Our team member René Westerholt recently held a joint session with Dr Guibo Sun from Hong Kong University. The session on “spatial urban analytics” was part of the Geography colloquium at Harvard University. Both talks were dealing with methodological issues. Thereby, René emphasised on technical issues in the spatial analysis of social media data. Dr [...]
Tag Archive 'Spatial Autocorrelation'
recently we were happy to receive the notification that two new research projects will be funded by the Deutsche Forschungsgemeinschaft (DFG) the German main funding agency for fundamental research.
Both projects belong to the DFG Priority Programme “Volunteered Geographic Information: Interpretation, Visualisation and Social Computing“ (SPP 1894).
The two projects are:
A:) IntrisicOSMquality: A framework for measuring [...]

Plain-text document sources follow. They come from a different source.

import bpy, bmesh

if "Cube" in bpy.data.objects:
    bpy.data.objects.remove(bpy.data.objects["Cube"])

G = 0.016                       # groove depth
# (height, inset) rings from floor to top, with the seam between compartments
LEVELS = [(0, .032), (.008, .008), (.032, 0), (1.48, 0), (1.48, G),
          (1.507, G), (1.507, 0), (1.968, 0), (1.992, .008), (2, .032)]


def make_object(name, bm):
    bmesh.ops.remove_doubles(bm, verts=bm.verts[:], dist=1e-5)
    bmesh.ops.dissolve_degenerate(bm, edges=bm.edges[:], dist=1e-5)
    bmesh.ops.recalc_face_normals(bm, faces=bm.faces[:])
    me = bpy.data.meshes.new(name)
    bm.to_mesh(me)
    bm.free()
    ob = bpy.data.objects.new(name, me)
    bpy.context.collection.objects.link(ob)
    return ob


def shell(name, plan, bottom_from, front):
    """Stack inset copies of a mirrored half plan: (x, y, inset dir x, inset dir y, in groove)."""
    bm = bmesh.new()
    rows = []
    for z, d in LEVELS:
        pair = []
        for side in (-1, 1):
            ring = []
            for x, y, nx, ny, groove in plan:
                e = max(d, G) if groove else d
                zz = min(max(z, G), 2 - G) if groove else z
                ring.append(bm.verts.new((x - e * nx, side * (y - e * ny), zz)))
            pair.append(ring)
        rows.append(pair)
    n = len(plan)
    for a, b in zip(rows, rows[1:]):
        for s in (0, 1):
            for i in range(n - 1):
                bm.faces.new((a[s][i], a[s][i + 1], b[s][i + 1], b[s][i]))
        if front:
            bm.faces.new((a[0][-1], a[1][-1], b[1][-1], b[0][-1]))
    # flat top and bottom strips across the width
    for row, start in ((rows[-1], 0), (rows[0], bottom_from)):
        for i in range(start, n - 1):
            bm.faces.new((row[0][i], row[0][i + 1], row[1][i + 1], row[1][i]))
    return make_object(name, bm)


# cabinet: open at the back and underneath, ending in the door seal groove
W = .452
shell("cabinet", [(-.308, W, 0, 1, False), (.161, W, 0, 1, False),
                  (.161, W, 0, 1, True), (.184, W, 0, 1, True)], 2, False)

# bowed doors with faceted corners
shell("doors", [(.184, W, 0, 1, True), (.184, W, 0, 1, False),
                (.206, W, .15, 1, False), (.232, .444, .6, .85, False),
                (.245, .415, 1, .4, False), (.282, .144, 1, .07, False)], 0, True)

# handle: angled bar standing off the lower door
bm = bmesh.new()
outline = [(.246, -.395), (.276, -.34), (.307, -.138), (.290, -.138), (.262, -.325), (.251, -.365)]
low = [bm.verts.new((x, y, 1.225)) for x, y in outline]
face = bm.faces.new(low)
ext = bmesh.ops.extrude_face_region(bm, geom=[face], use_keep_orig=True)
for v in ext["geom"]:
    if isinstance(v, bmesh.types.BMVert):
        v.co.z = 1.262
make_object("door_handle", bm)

This Friday - the hottest day of the year so far - Lucy Waruguru Mburu from the GIScience Research Group Heidelberg University successfully defended her PhD thesis on Criminal Geographic Profiling methods.
Her thesis is entitled: “ A Framework for Prediciting Criminal Behavior and Area-Specific Crime Risk through Retrospective Analysis of Geographic Data“. Complemented [...]
Detailed knowledge regarding the whereabouts of people and their social activities in urban areas with high spatial and temporal resolution is still widely unexplored. Thus, the spatiotemporal analysis of Location Based Social Networks (LBSN) has great potential regarding the ability to sense spatial processes and to gain knowledge about urban dynamics, especially with respect to [...]
Many user-generated datasets (e.g., social media) reflect a number of different phenomena. Consequently, these datasets also comprise very different spatial scales. It goes without saying that this evokes tremendous challenges when conducting spatial statistical analyses of such datasets. When assessing spatial autocorrelation among the observations, for example, classical approaches are usually not appropriate. These were [...]
Some time ago we reported about a new method for assessing spatial autocorrelation among points in social media datasets. A major contribution thereby is the ability of restricting the analysis to specific scales limited by both, an upper and a lower bound. The corresponding paper is now officially available online at IJGIS:
Westerholt, R., Resch, B., [...]